Saved data entries

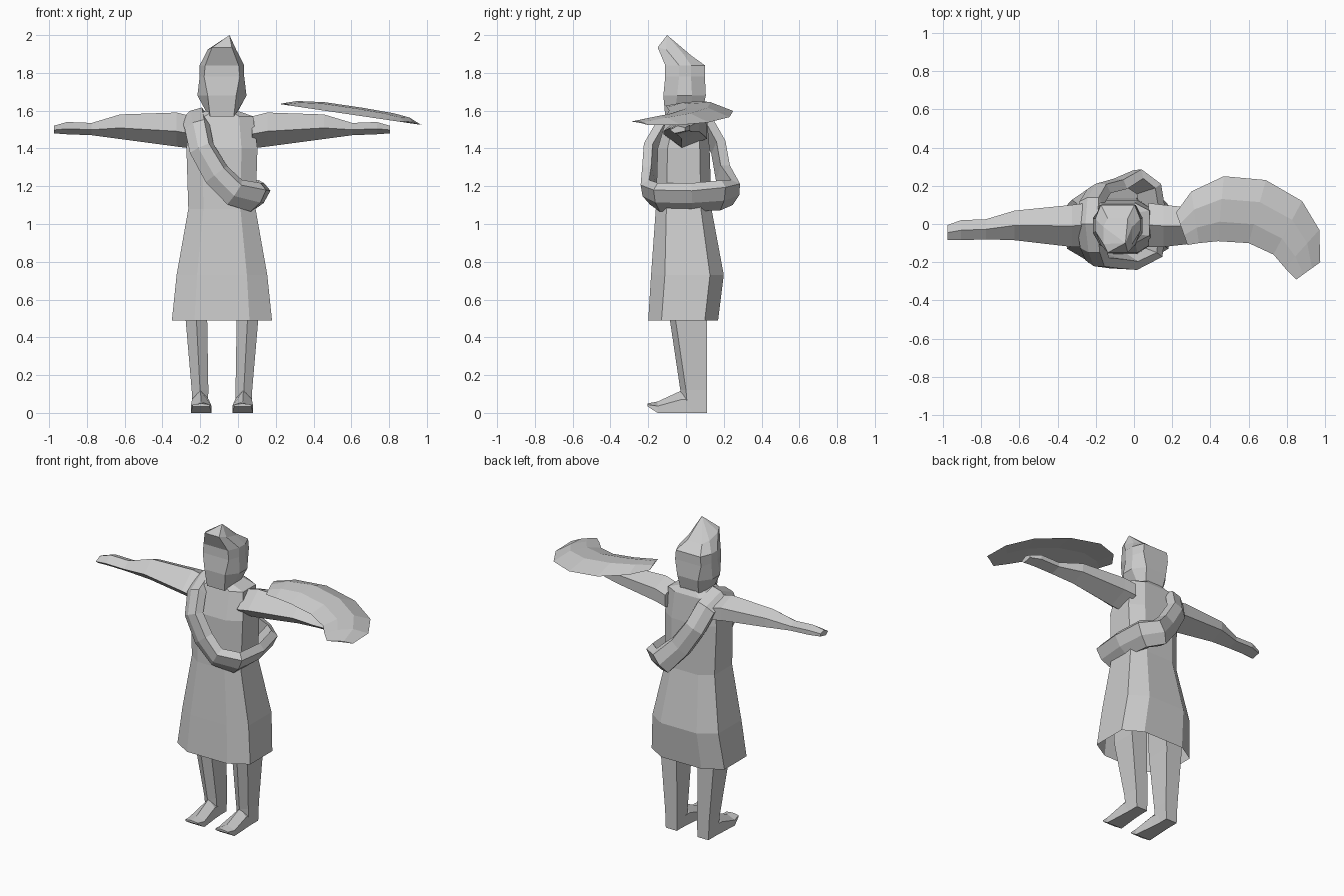
import bpy, bmesh, math
from mathutils import Vector

if "Cube" in bpy.data.objects:
    bpy.data.objects.remove(bpy.data.objects["Cube"])

CX = -0.085  # centre line of the figure

grey = bpy.data.materials.new("light grey")
grey.diffuse_color = (0.6, 0.6, 0.6, 1)
grey.use_nodes = True
grey.node_tree.nodes["Principled BSDF"].inputs["Base Color"].default_value = grey.diffuse_color


def loft(name, rings, cap=True, loop=False):
    """Skin a list of equal-length point rings."""
    bm = bmesh.new()
    vs = [[bm.verts.new(p) for p in r] for r in rings]
    n = len(rings[0])
    for i in range(len(vs) if loop else len(vs) - 1):
        a, b = vs[i], vs[(i + 1) % len(vs)]
        for j in range(n):
            k = (j + 1) % n
            bm.faces.new((a[j], a[k], b[k], b[j]))
    if cap and not loop:
        bm.faces.new(vs[0][::-1])
        bm.faces.new(vs[-1])
    bmesh.ops.remove_doubles(bm, verts=bm.verts, dist=0.0005)
    bmesh.ops.recalc_face_normals(bm, faces=bm.faces)
    me = bpy.data.meshes.new(name)
    bm.to_mesh(me)
    bm.free()
    me.materials.append(grey)
    ob = bpy.data.objects.new(name, me)
    bpy.context.collection.objects.link(ob)
    return ob


def octagon(z, hw, yf, yb, fx=0.55, fy=0.62, cx=CX):
    """Chamfered rectangle: half width, front y, back y."""
    m, h = (yf + yb) / 2, (yb - yf) / 2
    return [(cx + sx * hw * a, m + sy * h * b, z) for sx, sy, a, b in (
        (1, -1, 1, fy), (1, 1, 1, fy), (1, 1, fx, 1), (-1, 1, fx, 1),
        (-1, 1, 1, fy), (-1, -1, 1, fy), (-1, -1, fx, 1), (1, -1, fx, 1))]


# Robe: open skirt, waist, chest and shoulder yoke
loft("robe_skirt", [octagon(0.49, 0.265, -0.20, 0.17), octagon(0.73, 0.24, -0.185, 0.20),
                    octagon(1.08, 0.178, -0.16, 0.135)], cap=False)
loft("robe_torso", [octagon(1.08, 0.178, -0.16, 0.135), octagon(1.40, 0.188, -0.15, 0.125),
                    octagon(1.57, 0.165, -0.10, 0.11), octagon(1.60, 0.08, -0.09, 0.09)])

# Hooded head with a forward-leaning peak
loft("head", [octagon(1.57, 0.07, -0.11, 0.08, 0.9, 0.5),
              octagon(1.68, 0.130, -0.12, 0.105, 0.58, 0.35),
              octagon(1.78, 0.118, -0.11, 0.10, 0.8, 0.3),
              octagon(1.84, 0.118, -0.11, 0.10, 0.75, 0.3),
              [(x, y, z + (y + 0.05) * -0.25) for x, y, z in
               octagon(1.91, 0.075, -0.15, 0.03, 0.7, 0.5)],
              [(-0.045, -0.10, 2.0)] * 8])

# Arms: diamond-like sections as (offset, front y, back y, low z, high z)
ARM = [(0.16, -0.12, 0.11, 1.40, 1.57), (0.24, -0.12, 0.10, 1.41, 1.59),
       (0.54, -0.085, 0.07, 1.45, 1.58), (0.69, -0.08, 0.025, 1.47, 1.535),
       (0.82, -0.085, 0.02, 1.475, 1.54), (0.89, -0.085, -0.005, 1.48, 1.52)]
for side, label in ((-1, "right_arm"), (1, "left_arm")):
    rings = []
    for d, yf, yb, lo, hi in ARM:
        x, m, q = CX + side * d, (yf + yb) / 2, (hi - lo)
        rings.append([(x, yf, lo + 0.45 * q), (x, m - 0.015, lo), (x, yb, lo + 0.3 * q),
                      (x, yb, lo + 0.75 * q), (x, m, hi)])
    loft(label, rings)

# Legs with pointed shoes
for side, label in ((-1, "right"), (1, "left")):
    leg = []
    for z, inner, outer, yf, yb in ((0.0, 0.075, 0.155, -0.02, 0.11), (0.12, 0.072, 0.160, -0.03, 0.11),
                                    (0.49, 0.078, 0.192, -0.085, 0.11), (0.70, 0.07, 0.195, -0.09, 0.11)):
        xi, xo, xm = (CX + side * v for v in (inner, outer, (inner + outer) / 2))
        leg.append([(xi, yf + 0.03, z), (xm, yf, z), (xo, yf + 0.03, z), (xo, yb, z), (xi, yb, z)])
    loft(label + "_leg", leg)
    shoe = []
    for y, inner, outer, lo, hi in ((0.10, 0.078, 0.152, 0.0, 0.10), (-0.02, 0.07, 0.158, 0.0, 0.12),
                                    (-0.15, 0.055, 0.165, 0.0, 0.06), (-0.205, 0.065, 0.155, 0.035, 0.05)):
        xi, xo = CX + side * inner, CX + side * outer
        xm = (xi + xo) / 2
        shoe.append([(xi, y, lo), (xo, y, lo), (xo, y, lo + (hi - lo) * 0.6),
                     (xm, y, hi), (xi, y, lo + (hi - lo) * 0.6)])
    loft(label + "_shoe", shoe)

# Diagonal sash: closed band over one shoulder, around the opposite hip
PATH = [(-0.24, 0.0, 1.575, 0.14), (-0.225, -0.13, 1.52, 0.13), (-0.20, -0.195, 1.40, 0.13),
        (-0.12, -0.205, 1.26, 0.14), (-0.02, -0.205, 1.16, 0.15), (0.10, -0.15, 1.13, 0.16),
        (0.115, 0.03, 1.13, 0.16), (0.09, 0.19, 1.14, 0.17), (0.0, 0.255, 1.16, 0.16),
        (-0.10, 0.21, 1.27, 0.14), (-0.19, 0.185, 1.41, 0.13), (-0.23, 0.12, 1.53, 0.13)]
pts = [Vector(p[:3]) for p in PATH]
mid = sum(pts, Vector()) / len(pts)
band = []
for i, p in enumerate(pts):
    tangent = (pts[(i + 1) % len(pts)] - pts[i - 1]).normalized()
    out = p - mid
    out = (out - tangent * out.dot(tangent)).normalized()
    wide = tangent.cross(out) * PATH[i][3] / 2
    band.append([p + wide - out * 0.04, p + wide * 0.9 + out * 0.012, p + out * 0.028,
                 p - wide * 0.9 + out * 0.012, p - wide - out * 0.04])
loft("sash", band, loop=True)

# Curved domed blade above the left arm: outer rim and inner rim pairs
BLADE = [((0.22, 0.06), (0.28, -0.11), 0.008), ((0.30, 0.17), (0.34, -0.10), 0.03),
         ((0.47, 0.25), (0.44, -0.09), 0.045), ((0.69, 0.23), (0.60, -0.10), 0.045),
         ((0.88, 0.12), (0.73, -0.16), 0.04), ((0.97, -0.03), (0.79, -0.23), 0.03),
         ((0.975, -0.20), (0.85, -0.29), 0.008)]


def rim_z(x):
    return 1.635 - 0.147 * (x - 0.22)


rings = []
for a, b, rise in BLADE:
    a, b = Vector((*a, rim_z(a[0]))), Vector((*b, rim_z(b[0])))
    up = Vector((0, 0, rise))
    rings.append([a, a.lerp(b, 0.35) + up, a.lerp(b, 0.7) + up * 0.8, b, a.lerp(b, 0.5) + up * 0.3])
loft("curved_blade", rings)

WHAT YOU NEED TO DO
Within the records, tally every line that contains the word "loop". Only the resulting number should be given.

TASK SOLUTION
4